The Los Angeles Dodgers stood quiet all offseason before Tuesday, when they acquired Mookie Betts and David Price from the Boston Red Sox
The 2019 season for the Los Angeles Dodgers came to a sudden and shocking end on a warm Wednesday night in October against the eventual World Series champs, the Washington Nationals.
The Dodgers were coming off a franchise-record 106 wins and back-to-back World Series appearances. They had a two-run lead with six outs to go in Game 5 of the NLDS against the Nationals with Clayton Kershaw on the mound. Two swings of the bat by Anthony Rendon and Juan Soto, however, followed by Howie Kendrick’s grand slam in extra innings, sent the Dodgers home much earlier than they expected.
For the past 118 days, the Dodgers and president of baseball operations Andrew Friedman had to digest that loss and figure out what went wrong. Friedman, though, took his time in making any changes. Gerrit Cole went to the Yankees. Rendon signed with their I-5 rivals in Anaheim. Josh Donaldson spurned the Dodgers to join the Minnesota Twins.
But the Dodgers never panicked and made a desperation move; they already had a good team, and if a deal happened to materialize, all the better. It finally happened on Tuesday, when Friedman sprung into action to acquire former MVP Mookie Betts and former Cy Young Award winner David Price from the Boston Red Sox.
The move is a coup for the Dodgers, champions of the NL West for the last seven years. They gave up Alex Verdugo, an outfielder with 158 games of big-league experience, as well as Kenta Maeda, who went to the Twins as part of the three-way deal; they also traded Joc Pederson to the Angels to make room for Betts in their outfield, along with pitcher Ross Stripling.
They didn’t have to give up any of their best prospects, including Gavin Lux, Dustin May, and Jeter Downs. They’re also getting cash from the Red Sox to pay part of Price’s $96 million contract and Betts’ $27 million.
The acquisition of Betts and Price rivals anything other NL contenders have done this offseason. Betts, still just 27 and in the prime of his career, won the AL MVP in 2018 after leading the league with a .346 batting average. Even in a down year in 2019, he still hit .295 with 29 home runs and a .915 OPS.
He joins reigning NL MVP Cody Bellinger to give the Dodgers the best outfield tandem in baseball. Only two other teams in the last 30 years, the 2008 Phillies and 2002 Giants, had MVPs the previous two years in the field; both of those teams went on to appear in the World Series.
Betts and Bellinger are both in the top-10 in WAR and OPS among outfielders since the start of the 2017 season. The Yankees, with Aaron Judge and Giancarlo Stanton, are the only other team that can make that claim. The Dodgers’ new duo has hit 196 home runs and driven in 550 runs combined over that span. Betts has been the fifth-toughest outfielder to strikeout since the start of his MVP season and is first in defensive runs saved in the last three years; Betts and Bellinger were the top-two right fielders in DRS in 2019.

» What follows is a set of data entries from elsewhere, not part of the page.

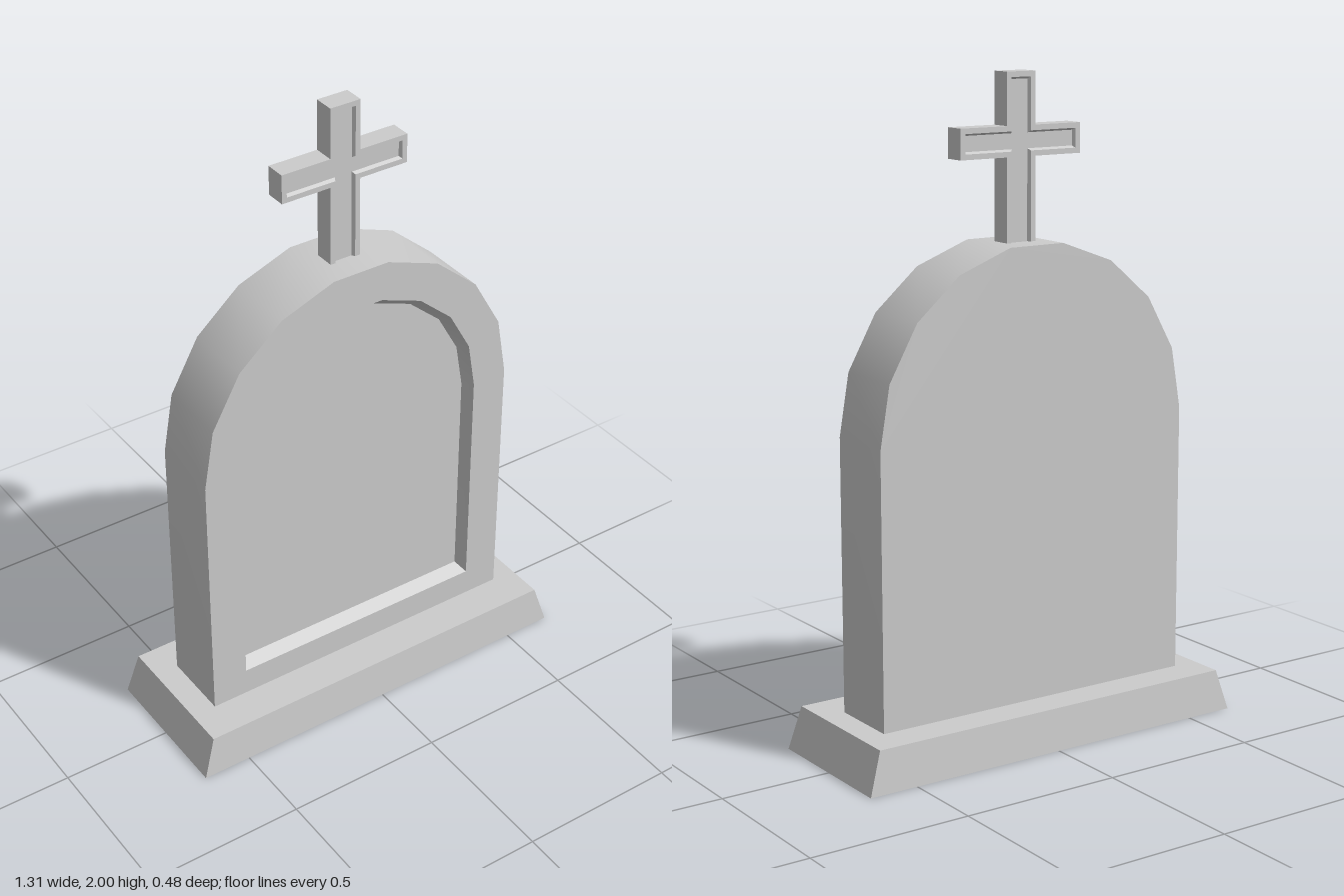
import * as THREE from 'three';
import { mergeGeometries, toCreasedNormals } from 'three/addons/utils/BufferGeometryUtils.js';

const material = new THREE.MeshStandardMaterial({ color: 0xcccccc });
const v2 = (x, y) => new THREE.Vector2(x, y);

// Counter-clockwise outline: straight sides under a nine-segment round arch
function archLoop(bottom, spring, rx, ry) {
  const pts = [v2(-rx, bottom), v2(rx, bottom)];
  for (let i = 0; i <= 9; i++) {
    const a = (i / 9) * Math.PI;
    pts.push(v2(rx * Math.cos(a), spring + ry * Math.sin(a)));
  }
  return pts;
}

// Counter-clockwise Latin cross, drawn in from its outer edges by "inset"
function crossLoop(inset) {
  const w = 0.05 - inset, arm = 0.21 - inset;
  const lo = 1.755 + inset, hi = 1.845 - inset, top = 2 - inset, bottom = 1.47;
  return [
    [-w, bottom], [w, bottom], [w, lo], [arm, lo], [arm, hi], [w, hi],
    [w, top], [-w, top], [-w, hi], [-arm, hi], [-arm, lo], [-w, lo],
  ].map(([x, y]) => v2(x, y));
}

function geometryFrom(positions) {
  const g = new THREE.BufferGeometry();
  g.setAttribute('position', new THREE.Float32BufferAttribute(positions, 3));
  return g;
}

// Wall joining two matching loops; faces outward when zB > zA, inward otherwise
function wall(a, zA, b, zB) {
  const pos = [];
  a.forEach((p, i) => {
    const j = (i + 1) % a.length, q = a[j], r = b[j], s = b[i];
    pos.push(p.x, p.y, zA, q.x, q.y, zA, r.x, r.y, zB);
    pos.push(p.x, p.y, zA, r.x, r.y, zB, s.x, s.y, zB);
  });
  return geometryFrom(pos);
}

// Flat face at depth z, facing front (dir 1) or back (dir -1), with an optional hole
function cap(loop, z, dir, hole) {
  const holes = hole ? [hole] : [];
  const all = hole ? loop.concat(hole) : loop;
  const pos = [];
  for (const tri of THREE.ShapeUtils.triangulateShape(loop, holes)) {
    const [a, b, c] = tri.map((i) => all[i]);
    const ccw = (b.x - a.x) * (c.y - a.y) - (b.y - a.y) * (c.x - a.x) > 0;
    const order = ccw === (dir > 0) ? [a, b, c] : [a, c, b];
    order.forEach((p) => pos.push(p.x, p.y, z));
  }
  return geometryFrom(pos);
}

// Slab with a bevelled recess sunk into its front and, if wanted, its back
function recessedSlab(name, { outer, opening, floor, back, front, depth, bothSides }) {
  const parts = [
    wall(outer, back, outer, front),
    cap(outer, front, 1, opening),
    wall(opening, front, floor, front - depth),
    cap(floor, front - depth, 1),
  ];
  if (bothSides) {
    parts.push(
      cap(outer, back, -1, opening),
      wall(floor, back + depth, opening, back),
      cap(floor, back + depth, -1),
    );
  } else {
    parts.push(cap(outer, back, -1));
  }
  const mesh = new THREE.Mesh(toCreasedNormals(mergeGeometries(parts), 0.6), material);
  mesh.name = name;
  return mesh;
}

export function createModel() {
  const group = new THREE.Group();
  group.name = 'gravestone';

  // Plinth with sloping sides
  let base = new THREE.BoxGeometry(1.31, 0.13, 0.476).toNonIndexed();
  base.translate(0, 0.065, 0);
  const p = base.attributes.position;
  for (let i = 0; i < p.count; i++) {
    if (p.getY(i) > 0.06) {
      p.setX(i, Math.sign(p.getX(i)) * 0.615);
      p.setZ(i, Math.sign(p.getZ(i)) * 0.225);
    }
  }
  base.computeVertexNormals();
  const plinth = new THREE.Mesh(base, material);
  plinth.name = 'plinth';
  group.add(plinth);

  // Arched headstone with a sunken front panel
  group.add(recessedSlab('headstone', {
    outer: archLoop(0.13, 0.965, 0.537, 0.549),
    opening: archLoop(0.218, 0.955, 0.421, 0.437),
    floor: archLoop(0.24, 0.943, 0.404, 0.418),
    back: -0.119, front: 0.106, depth: 0.04,
  }));

  // Cross on top, panelled on both faces
  group.add(recessedSlab('cross', {
    outer: crossLoop(0),
    opening: crossLoop(0.016).map((q) => v2(q.x, Math.max(q.y, 1.48))),
    floor: crossLoop(0.022).map((q) => v2(q.x, Math.max(q.y, 1.485))),
    back: -0.039, front: 0.026, depth: 0.01, bothSides: true,
  }));

  return group;
}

Bellinger started 102 games in right-field for the Dodgers last season but is likely to move over to center. A.J. Pollock, another former All-Star, will fill out the outfield, while the Dodgers also have versatile Enrique Hernandez and Chris Taylor to spell any of the three on a given day. The outfield won’t be an area of concern at Chavez Ravine in 2020.

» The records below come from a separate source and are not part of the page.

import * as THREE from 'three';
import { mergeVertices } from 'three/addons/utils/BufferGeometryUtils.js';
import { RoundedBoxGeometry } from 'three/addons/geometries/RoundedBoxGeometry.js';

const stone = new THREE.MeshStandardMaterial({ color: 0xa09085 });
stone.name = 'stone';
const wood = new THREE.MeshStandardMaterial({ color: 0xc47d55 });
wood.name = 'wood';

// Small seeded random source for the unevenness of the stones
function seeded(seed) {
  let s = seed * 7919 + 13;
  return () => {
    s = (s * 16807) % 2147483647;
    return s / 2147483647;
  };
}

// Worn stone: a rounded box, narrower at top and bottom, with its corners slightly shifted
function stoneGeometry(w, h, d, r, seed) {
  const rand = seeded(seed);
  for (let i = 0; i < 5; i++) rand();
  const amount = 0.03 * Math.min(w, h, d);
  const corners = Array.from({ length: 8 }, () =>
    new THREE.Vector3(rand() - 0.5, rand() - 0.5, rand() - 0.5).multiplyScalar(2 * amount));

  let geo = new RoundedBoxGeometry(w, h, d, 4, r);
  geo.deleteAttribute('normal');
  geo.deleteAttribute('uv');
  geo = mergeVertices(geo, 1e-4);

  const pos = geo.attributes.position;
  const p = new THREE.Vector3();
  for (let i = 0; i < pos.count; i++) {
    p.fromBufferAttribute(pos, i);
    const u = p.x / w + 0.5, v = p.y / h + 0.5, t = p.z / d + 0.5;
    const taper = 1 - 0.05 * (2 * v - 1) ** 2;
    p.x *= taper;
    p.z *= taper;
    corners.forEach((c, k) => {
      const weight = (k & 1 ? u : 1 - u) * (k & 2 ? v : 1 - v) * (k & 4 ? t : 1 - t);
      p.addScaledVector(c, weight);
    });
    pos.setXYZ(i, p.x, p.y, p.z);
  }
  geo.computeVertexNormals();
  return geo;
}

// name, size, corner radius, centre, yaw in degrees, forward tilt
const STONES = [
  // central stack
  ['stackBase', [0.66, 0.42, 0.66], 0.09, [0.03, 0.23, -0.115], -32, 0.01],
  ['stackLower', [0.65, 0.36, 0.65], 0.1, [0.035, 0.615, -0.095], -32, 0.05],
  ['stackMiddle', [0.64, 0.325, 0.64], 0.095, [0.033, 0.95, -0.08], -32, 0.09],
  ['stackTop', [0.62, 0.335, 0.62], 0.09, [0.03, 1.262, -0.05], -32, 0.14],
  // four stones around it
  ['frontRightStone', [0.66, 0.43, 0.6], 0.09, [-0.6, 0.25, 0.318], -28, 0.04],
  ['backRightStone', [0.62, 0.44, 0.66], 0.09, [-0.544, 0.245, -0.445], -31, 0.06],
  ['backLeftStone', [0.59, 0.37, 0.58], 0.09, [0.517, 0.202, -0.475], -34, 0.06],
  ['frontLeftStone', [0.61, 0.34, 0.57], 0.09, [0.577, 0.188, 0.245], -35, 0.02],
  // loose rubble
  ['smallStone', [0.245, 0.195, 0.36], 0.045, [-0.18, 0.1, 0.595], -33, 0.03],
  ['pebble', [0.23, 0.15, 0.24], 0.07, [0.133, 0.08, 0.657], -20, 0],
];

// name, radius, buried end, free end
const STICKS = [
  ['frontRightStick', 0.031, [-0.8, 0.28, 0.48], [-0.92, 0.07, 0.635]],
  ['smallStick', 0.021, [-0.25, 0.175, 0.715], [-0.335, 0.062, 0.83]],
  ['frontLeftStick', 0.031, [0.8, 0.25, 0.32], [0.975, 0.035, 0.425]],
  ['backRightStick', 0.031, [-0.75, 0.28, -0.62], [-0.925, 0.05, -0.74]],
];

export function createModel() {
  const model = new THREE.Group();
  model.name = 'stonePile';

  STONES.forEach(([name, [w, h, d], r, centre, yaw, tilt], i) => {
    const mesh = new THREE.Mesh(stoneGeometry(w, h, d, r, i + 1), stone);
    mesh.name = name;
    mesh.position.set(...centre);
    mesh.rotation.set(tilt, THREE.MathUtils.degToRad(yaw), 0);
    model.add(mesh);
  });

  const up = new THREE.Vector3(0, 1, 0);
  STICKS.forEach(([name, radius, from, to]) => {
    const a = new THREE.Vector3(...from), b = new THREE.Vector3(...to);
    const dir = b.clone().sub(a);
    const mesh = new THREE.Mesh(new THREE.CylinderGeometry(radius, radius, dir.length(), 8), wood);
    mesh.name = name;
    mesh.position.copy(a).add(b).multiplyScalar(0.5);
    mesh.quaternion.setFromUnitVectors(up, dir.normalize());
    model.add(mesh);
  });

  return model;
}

Nor will the starting rotation with the addition of Price. The Dodgers already boasted a pitching staff that led the league in ERA a season ago at 3.15, more than 20 points better than the second-place Astros.
Their starters issued the fewest walks in baseball and had the best WHIP at 1.09. But the staff took some hits this offseason, losing Hyun-Jin Ryu and Rich Hill in free agency. To compensate, the Dodgers brought back Alex Wood, who they traded to Cincinnati last December in the Yasiel Puig deal; Wood won 16 games for the Dodgers in their first World Series run in 2017. And they added Price.
Price, when healthy, is a Cy Young caliber pitcher. But health has been a concern for the left-hander since he signed with Boston before the 2016 season. Twice in that span, he was limited to under 110 innings and 25 starts. But in his two healthy years, 2016 and 2018, he went a combined 33-16. Even in an injury-plagued 2019 season, his 10.7 strikeouts per nine innings rate was the best of his 12-year career.
But the biggest impact of Tuesday’s trade might not be what Betts and Price do on the field when the season begins. It’s the confidence that the Dodgers faithful has that Friedman is willing to do what it takes to bring a championship to Los Angeles for the first time in 1988.
The Red Sox valued their luxury tax space more than contending in 2020; the Dodgers, meanwhile, did not, and even though Betts, a potential free agent after this season, might be only a one-season rental, they want to ensure that their recent run of success doesn’t end without a title. They’re one step closer to making that a reality after Tuesday.